An ambitious call to action, indeed; but judging by the rally and march to yet another rally, one that fell far short of its goal of everything, everyone, everywhere (at least in the Emerald City). Turnout was good I thought, maybe a city-block's worth of marchers moving uptown from city hall before turning west and then south, heading back downtown to Pioneer Square, but nothing beyond the groups already focused on climate change (though there was a robust presence from a Teamsters local, an interesting side note since the leadership of the District Council of the International Brotherhood of Teamsters has been incendiary in its criticism of other unions for opposing Shell's presence at Port of Seattle Terminal Five).

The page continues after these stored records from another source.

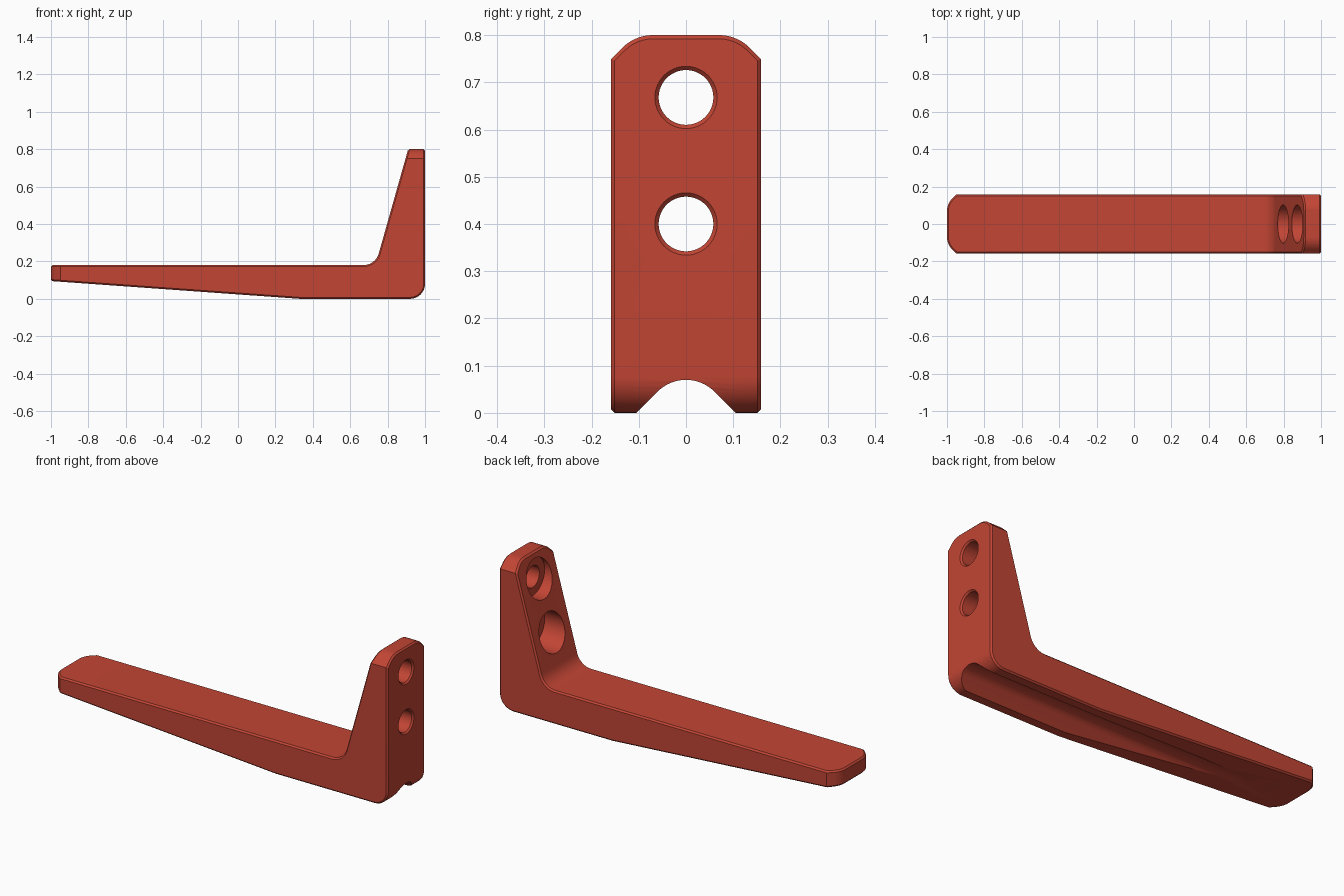
import bpy, bmesh, math
from mathutils import Vector

if "Cube" in bpy.data.objects:
    bpy.data.objects.remove(bpy.data.objects["Cube"])

HALF_W = 0.159


def arc(cx, cy, r, a0, a1, n=12):
    """Points along an arc, angles in degrees."""
    return [(cx + r * math.cos(math.radians(a0 + (a1 - a0) * i / n)),
             cy + r * math.sin(math.radians(a0 + (a1 - a0) * i / n))) for i in range(n + 1)]


def fillet(prev, corner, nxt, r, n=10):
    """Rounded corner between two straight edges."""
    p, c, q = Vector(prev), Vector(corner), Vector(nxt)
    u, v = (p - c).normalized(), (q - c).normalized()
    half = u.angle(v) / 2
    centre = c + (u + v).normalized() * (r / math.sin(half))
    s = c + u * (r / math.tan(half)) - centre
    e = c + v * (r / math.tan(half)) - centre
    turn = s.angle(e)
    return [tuple(centre + (s * math.sin((1 - t) * turn) + e * math.sin(t * turn)) / math.sin(turn))
            for t in [i / n for i in range(n + 1)]]


def prism(name, pts, to3d, lo, hi):
    """Closed outline extruded between two depths."""
    bm = bmesh.new()
    face = bm.faces.new([bm.verts.new(to3d(a, b, lo)) for a, b in pts])
    ext = bmesh.ops.extrude_face_region(bm, geom=[face])
    shift = Vector(to3d(0, 0, hi)) - Vector(to3d(0, 0, lo))
    bmesh.ops.translate(bm, vec=shift, verts=[g for g in ext["geom"] if isinstance(g, bmesh.types.BMVert)])
    bmesh.ops.recalc_face_normals(bm, faces=bm.faces)
    return to_object(name, bm)


def round_cutter(name, z, sections):
    """Turned cutter along x from (x, radius) sections."""
    bm = bmesh.new()
    n = 48
    rings = [[bm.verts.new((x, r * math.cos(2 * math.pi * i / n), z + r * math.sin(2 * math.pi * i / n)))
              for i in range(n)] for x, r in sections]
    for a, b in zip(rings, rings[1:]):
        for i in range(n):
            bm.faces.new((a[i], a[(i + 1) % n], b[(i + 1) % n], b[i]))
    bm.faces.new(rings[0])
    bm.faces.new(rings[-1])
    bmesh.ops.recalc_face_normals(bm, faces=bm.faces)
    return to_object(name, bm)


def to_object(name, bm):
    mesh = bpy.data.meshes.new(name)
    bm.to_mesh(mesh)
    bm.free()
    ob = bpy.data.objects.new(name, mesh)
    bpy.context.collection.objects.link(ob)
    return ob


def boolean(ob, cutter, operation):
    cutter.hide_render = True
    mod = ob.modifiers.new(cutter.name, 'BOOLEAN')
    mod.operation, mod.solver, mod.object = operation, 'EXACT', cutter


def along_x(a, b, d): return (d, a, b)
def along_y(a, b, d): return (a, d, b)
def along_z(a, b, d): return (a, b, d)


# L-shaped side profile, with a filleted inner corner and a rounded heel
top_slant, inner = (0.938, 0.9), (0.735, 0.18)
profile = [(-1.1, 0.18)]
profile += fillet((-1.1, 0.18), inner, top_slant, 0.086)
profile += [top_slant, (1.0, 0.9)]
profile += fillet((1.0, 0.9), (1.0, 0.0), (0.33, 0.0), 0.08)
profile += [(0.33, 0.0), (-1.1, 0.102)]
bracket = prism("bracket", profile, along_y, -0.3, 0.3)

# Outline from above: tapered tip and straight sides
d = 0.092
tip = arc(-1 + d, 0.07, d, 180, 135) + [(-0.948, HALF_W), (1.2, HALF_W)]
plan = prism("plan_outline", tip + [(x, -y) for x, y in reversed(tip)], along_z, -0.2, 1.2)

# Outline from behind: softened top corners
crown = arc(0.07, 0.8 - d, d, 90, 45) + [(0.3, 0.608), (0.3, -0.2)]
back = prism("back_outline", crown + [(-y, z) for y, z in reversed(crown)], along_x, -1.3, 1.3)

boolean(bracket, plan, 'INTERSECT')
boolean(bracket, back, 'INTERSECT')

# Small chamfer on the sharp outer edges
bevel = bracket.modifiers.new("edge_chamfer", 'BEVEL')
bevel.width, bevel.segments = 0.008, 1
bevel.limit_method, bevel.angle_limit = 'ANGLE', math.radians(50)
bevel.use_clamp_overlap = False

# Groove under the foot
groove_pts = [(0.155, -0.05)] + arc(0, -0.015, 0.085, 45, 135, 20) + [(-0.155, -0.05)]
cutters = [prism("groove_cutter", groove_pts, along_x, -1.3, 1.3)]

# Counterbored screw holes through the upright
for label, z in (("upper", 0.668), ("lower", 0.40)):
    cutters.append(round_cutter(label + "_hole_cutter", z, [
        (0.6, 0.102), (0.912, 0.102), (0.912, 0.058), (0.992, 0.058), (1.012, 0.078)]))
for c in cutters:
    boolean(bracket, c, 'DIFFERENCE')

# Bake the modifiers, drop the helpers and shade
bpy.context.view_layer.objects.active = bracket
bracket.select_set(True)
bpy.ops.object.convert(target='MESH')
for helper in [plan, back] + cutters:
    bpy.data.objects.remove(helper)
bpy.ops.object.shade_smooth_by_angle(angle=math.radians(25))

red = bpy.data.materials.new("brick_red")
red.diffuse_color = (0.54, 0.06, 0.035, 1)
red.use_nodes = True
red.node_tree.nodes["Principled BSDF"].inputs["Base Color"].default_value = red.diffuse_color
bracket.data.materials.clear()
bracket.data.materials.append(red)
for p in bracket.data.polygons:
    p.material_index = 0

What is noteworthy this morning is that there is zero note of the event. In neither the New York Times nor the Seattle Times can I find a single mention. Climate change, though undeniably and catastrophically real, is apparently newsworthy only as a scientific topic or possibly as a platform for international diplomacy, not as a social movement. Thank goodness for Russia's RT.
The problem here might be that this social movement is headed, while not aggressively, certainly in the direction of a head-on collision with capitalism; along the way it is embracing a critique of institutional racism. (The march began with a listless bit of street theater lampooning the greed of the Trans-Pacific Partnership that Congress is now considering.) Criticism of capitalism and institutional racism is almost never allowed in the pages of the press. That is why Occupy Wall Street, $15 Now and Black Lives Matter deserve a great deal of respect. These movements managed to make the inequities of capitalism and the savagery of institutional racism breaking news covered by the mainstream media on a daily basis.
The climate justice movement isn't there yet. It is still too diffuse. But from what I saw yesterday I think there is reason for hope. Something is definitely building, taking shape. It is anti-capitalist and anti-racist. The age demographic skews to the old and the young -- old Hippies and Hip-Hop kids. It has to broaden out and rope in rockers who came of age in the Eighties and Nineties, the acolytes of Van Halen and Alice in Chains. A tall order but not completely impossible.